In July 1742, the Kirk Session decided to give ‘a Woman eight pounds Scots and a furlot of meal each Quarter until they think it proper to alter the wages’. In fact, regular payments of ‘nyne pounds five shillings Scots money’ were made quarterly to Margaret Drysdale, spouse to James Sorley. The first payment was made on 14 August 1742 for the period from ‘Lambas to Halamas Insuing’ (1 August to 1 November). In 1744, ‘taking into Serious Consideration the Extravagant Rate the Woman needs for keeping the foundling child,’ this was reduced to five pounds.
In January 1745, ‘finding that the woman…is still complaining that she has nothing allowed her for cloaths’ the Session allowed her another pound a quarter. On 8 October 1748, two shillings sterling were given ‘for a bible to the foundling child’. The payments continued until 1751. Twelve pounds Scots were equal to only one pound sterling, but this was a drain on the Poor’s Box: the average collection on a Sunday was only five to seven shillings.
As an adult, the Foundling is said by Gibson to have disappeared without trace. No more was heard until 1890, when a gentleman from Southern England appeared in Dollar and claimed to be a descendant of the Foundling.
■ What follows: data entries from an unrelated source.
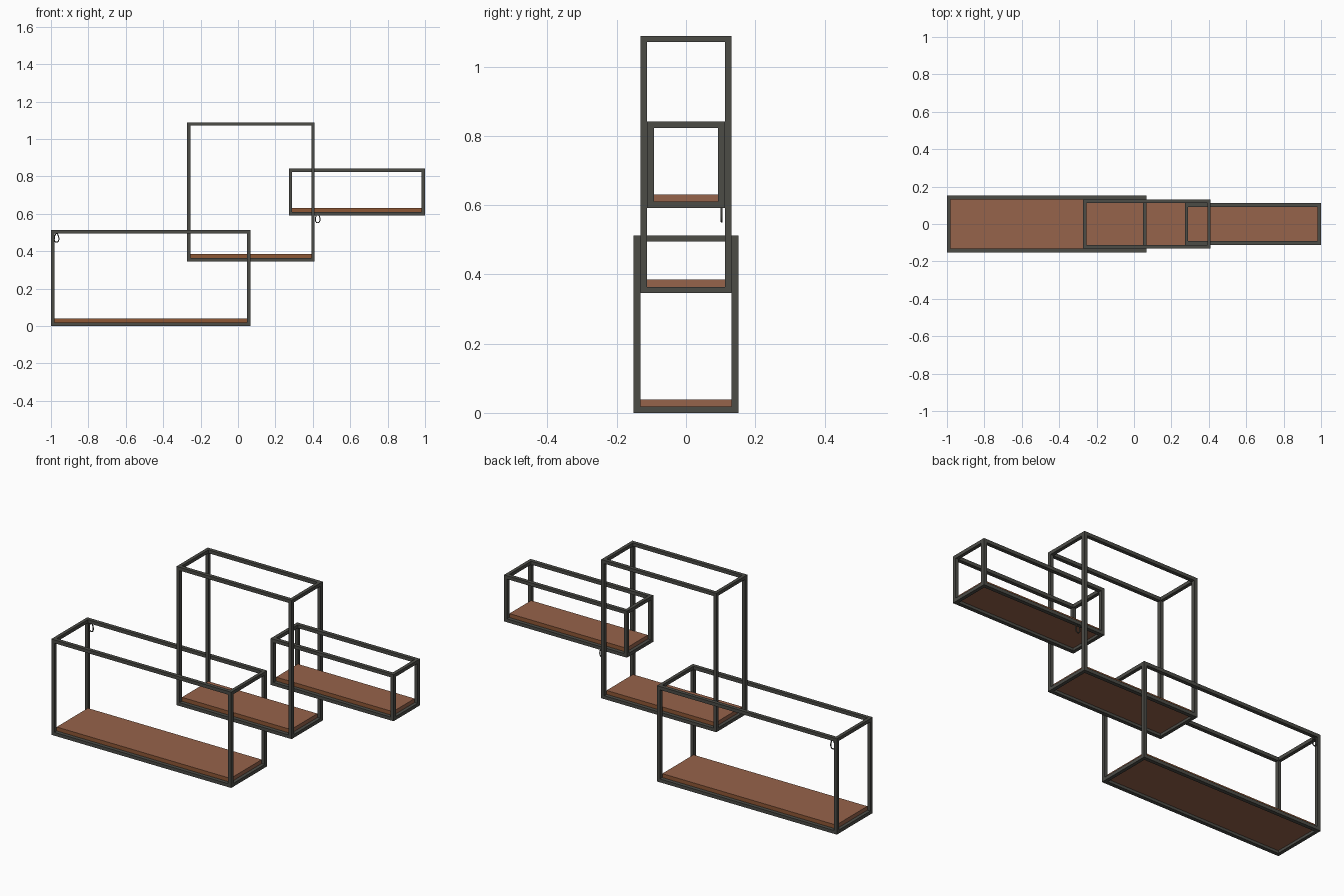
import bpy, bmesh, math
from mathutils import Vector

if "Cube" in bpy.data.objects:
    bpy.data.objects.remove(bpy.data.objects["Cube"])


def material(name, rgb):
    m = bpy.data.materials.new(name)
    m.diffuse_color = (*rgb, 1)
    m.use_nodes = True
    m.node_tree.nodes["Principled BSDF"].inputs["Base Color"].default_value = m.diffuse_color
    return m


METAL = material("dark metal", (0.072, 0.072, 0.062))
WOOD = material("brown wood", (0.305, 0.125, 0.070))
EDGE = material("wood edge", (0.27, 0.095, 0.035))
TX, TY, TZ = 0.018, 0.020, 0.018  # bar thickness per axis


def add_box(bm, lo, hi):
    lo, hi = Vector(lo), Vector(hi)
    verts = bmesh.ops.create_cube(bm, size=1)["verts"]
    for v in verts:
        v.co = (lo + hi) / 2 + v.co * (hi - lo)


def finish(bm, name, mats):
    me = bpy.data.meshes.new(name)
    bm.to_mesh(me)
    bm.free()
    for m in mats:
        me.materials.append(m)
    ob = bpy.data.objects.new(name, me)
    bpy.context.collection.objects.link(ob)
    return ob


def shelf(name, x0, x1, d, z0, z1):
    # open metal frame: four posts, four long rails, four short rails
    bm = bmesh.new()
    for x in (x0, x1 - TX):
        for y in (-d, d - TY):
            add_box(bm, (x, y, z0), (x + TX, y + TY, z1))
    for z in (z0, z1 - TZ):
        for y in (-d, d - TY):
            add_box(bm, (x0 + TX, y, z), (x1 - TX, y + TY, z + TZ))
        for x in (x0, x1 - TX):
            add_box(bm, (x, -d + TY, z), (x + TX, d - TY, z + TZ))
    finish(bm, name + "_frame", [METAL])

    # wooden board between the posts, standing proud of the bottom rails
    bm = bmesh.new()
    add_box(bm, (x0 + TX, -d + TY, z0 + 0.014), (x1 - TX, d - TY, z0 + 0.039))
    bm.normal_update()
    for f in bm.faces:
        f.material_index = 1 if abs(f.normal.y) > 0.5 else 0
    finish(bm, name + "_board", [WOOD, EDGE])


def hook(name, x, y, z):
    # teardrop wire loop hanging below a back rail
    cu = bpy.data.curves.new(name, "CURVE")
    cu.dimensions = "3D"
    cu.bevel_depth = 0.003
    cu.bevel_resolution = 1
    n = 16
    sp = cu.splines.new("POLY")
    sp.points.add(n - 1)
    for i, p in enumerate(sp.points):
        a = 2 * math.pi * i / n
        w = 0.012 - 0.004 * math.cos(a)
        p.co = (x + w * math.sin(a), y, z - 0.026 + 0.024 * math.cos(a), 1)
    sp.use_cyclic_u = True
    cu.materials.append(METAL)
    ob = bpy.data.objects.new(name, cu)
    bpy.context.collection.objects.link(ob)


shelf("left_shelf", -1.0, 0.066, 0.152, 0.0, 0.513)
shelf("middle_shelf", -0.272, 0.410, 0.132, 0.346, 1.089)
shelf("right_shelf", 0.272, 1.0, 0.112, 0.592, 0.841)
hook("left_hook", -0.970, 0.143, 0.498)
hook("right_hook", 0.426, 0.103, 0.602)
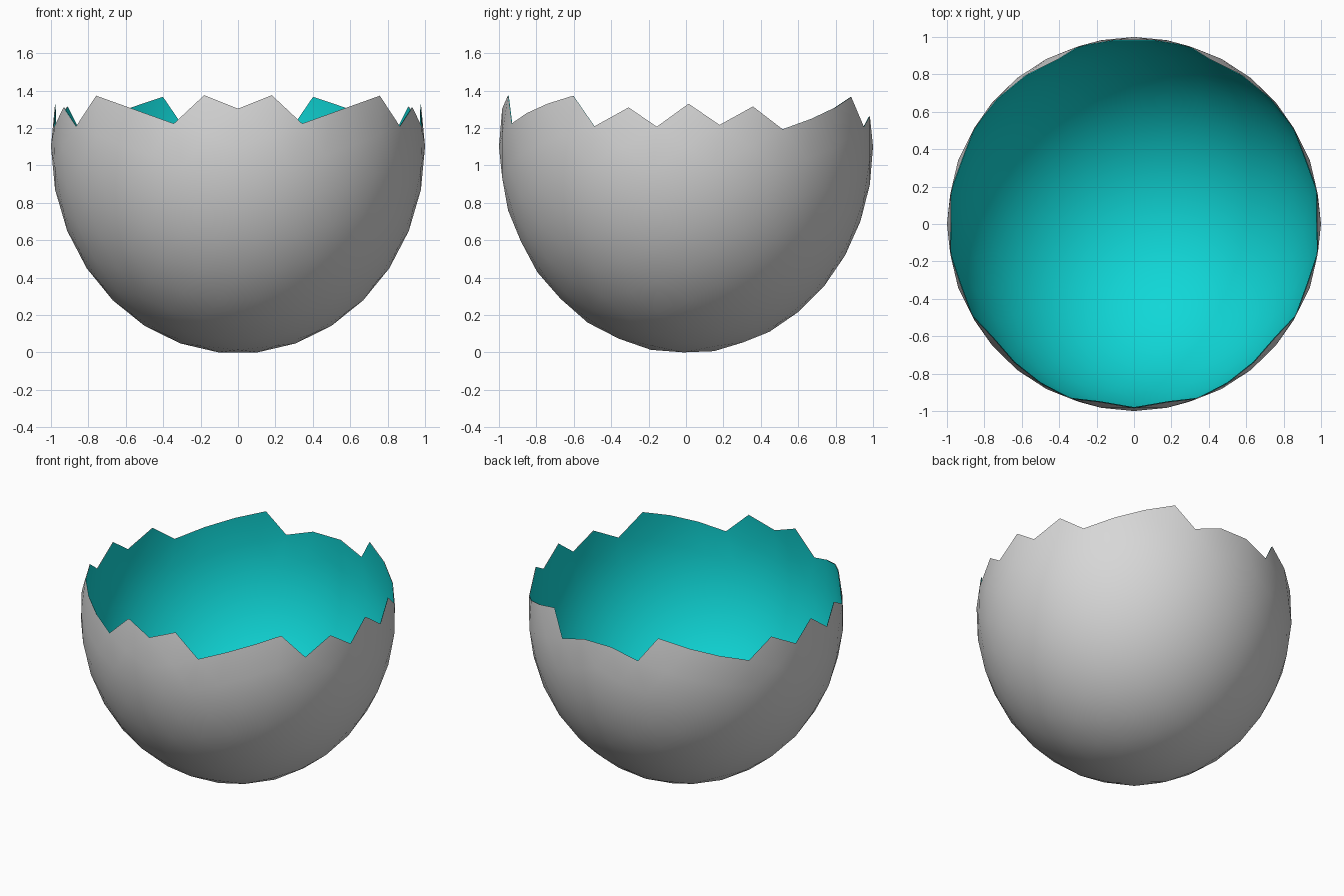
import bpy
import bmesh
from math import sin, cos, radians
from mathutils import Vector, Matrix

FREQ = 6            # subdivisions along each icosahedron edge
RIM = 0.257         # unit-sphere height above which the shell is broken away
HEIGHT_SCALE = 1.106
CENTRE_Z = 1.1

cube = bpy.data.objects.get("Cube")
if cube:
    bpy.data.objects.remove(cube, do_unlink=True)


def make_material(name, colour):
    mat = bpy.data.materials.new(name)
    mat.use_nodes = True
    mat.diffuse_color = (*colour, 1)
    bsdf = next(n for n in mat.node_tree.nodes if n.type == "BSDF_PRINCIPLED")
    bsdf.inputs["Base Color"].default_value = (*colour, 1)
    bsdf.inputs["Roughness"].default_value = 0.7
    return mat


def arc(p, q, t):
    """Point a fraction t along the great circle from p to q."""
    angle = p.angle(q)
    if angle < 1e-5:
        return p.copy()
    return (p * sin((1 - t) * angle) + q * sin(t * angle)) / sin(angle)


def grid_point(corners, weights):
    """Evenly spaced point on a spherical triangle, averaged over its corners."""
    total = Vector((0, 0, 0))
    for k in range(3):
        a, b, c = (corners[(k + s) % 3] for s in range(3))
        wb, wc = weights[(k + 1) % 3], weights[(k + 2) % 3]
        if wb + wc == 0:
            total += a
        else:
            t = (wb + wc) / FREQ
            total += arc(arc(a, b, t), arc(a, c, t), wc / (wb + wc))
    return total.normalized()


def icosahedron_faces():
    """Corner triples, with the five-fold axis running front to back."""
    y, r = 1 / 5 ** 0.5, 2 / 5 ** 0.5
    pts = [Vector((0, -1, 0)), Vector((0, 1, 0))]
    for side, turn in ((-1, 0), (1, 36)):
        for k in range(5):
            a = radians(turn + 72 * k)
            pts.append(Vector((r * sin(a), side * y, r * cos(a))))
    for i, a in enumerate(pts):
        for j, b in enumerate(pts[:i]):
            for c in pts[:j]:
                if min(a.dot(b), b.dot(c), c.dot(a)) > 0.4:
                    yield (a, b, c) if a.cross(b).dot(c) > 0 else (a, c, b)


def broken_sphere():
    bm = bmesh.new()
    for corners in icosahedron_faces():
        grid = {}
        for i in range(FREQ + 1):
            for j in range(FREQ + 1 - i):
                grid[i, j] = bm.verts.new(grid_point(corners, (FREQ - i - j, i, j)))
        for i, j in grid:
            if i + j < FREQ:
                bm.faces.new((grid[i, j], grid[i + 1, j], grid[i, j + 1]))
            if i + j < FREQ - 1:
                bm.faces.new((grid[i + 1, j], grid[i + 1, j + 1], grid[i, j + 1]))
    bmesh.ops.remove_doubles(bm, verts=bm.verts[:], dist=1e-4)
    # Break away the top, leaving the jagged rim
    bmesh.ops.delete(bm, geom=[v for v in bm.verts if v.co.z > RIM], context="VERTS")
    bmesh.ops.delete(bm, geom=[v for v in bm.verts if not v.link_faces], context="VERTS")
    return bm


def add_shell(name, material, scale, inward):
    bm = broken_sphere()
    if inward:
        bmesh.ops.reverse_faces(bm, faces=bm.faces[:])
    for f in bm.faces:
        f.smooth = True
    bm.transform(Matrix.Translation((0, 0, CENTRE_Z))
                 @ Matrix.Diagonal((scale, scale, scale * HEIGHT_SCALE, 1)))
    mesh = bpy.data.meshes.new(name)
    bm.to_mesh(mesh)
    bm.free()
    mesh.materials.append(material)
    bpy.context.scene.collection.objects.link(bpy.data.objects.new(name, mesh))


# Grey outside and teal lining
add_shell("outer_shell", make_material("shell grey", (0.68, 0.68, 0.68)), 1.0, False)
add_shell("inner_lining", make_material("lining teal", (0.005, 0.68, 0.68)), 0.996, True)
Since then, many American visitors to Dollar Museum have claimed descent from John Dollar.
[Research by Janet Carolan]
From prehistoric times to the present day, artefacts, documents and photographs illustrate the history of Dollar.
Our New 2021 Exhibition
A Time-Line of Dollar History, Local Witches, Floods in Dollar, the origin of the place-name “Dollar”, the History of the Dollar Academy Gardens, artefacts from local industries and churches, a working model of Dollar Railway Station - and much more ...
Local finds from Bronze Age burials on loan from the National Museums of Scotland give an insight into early inhabitants of the Hillfoots.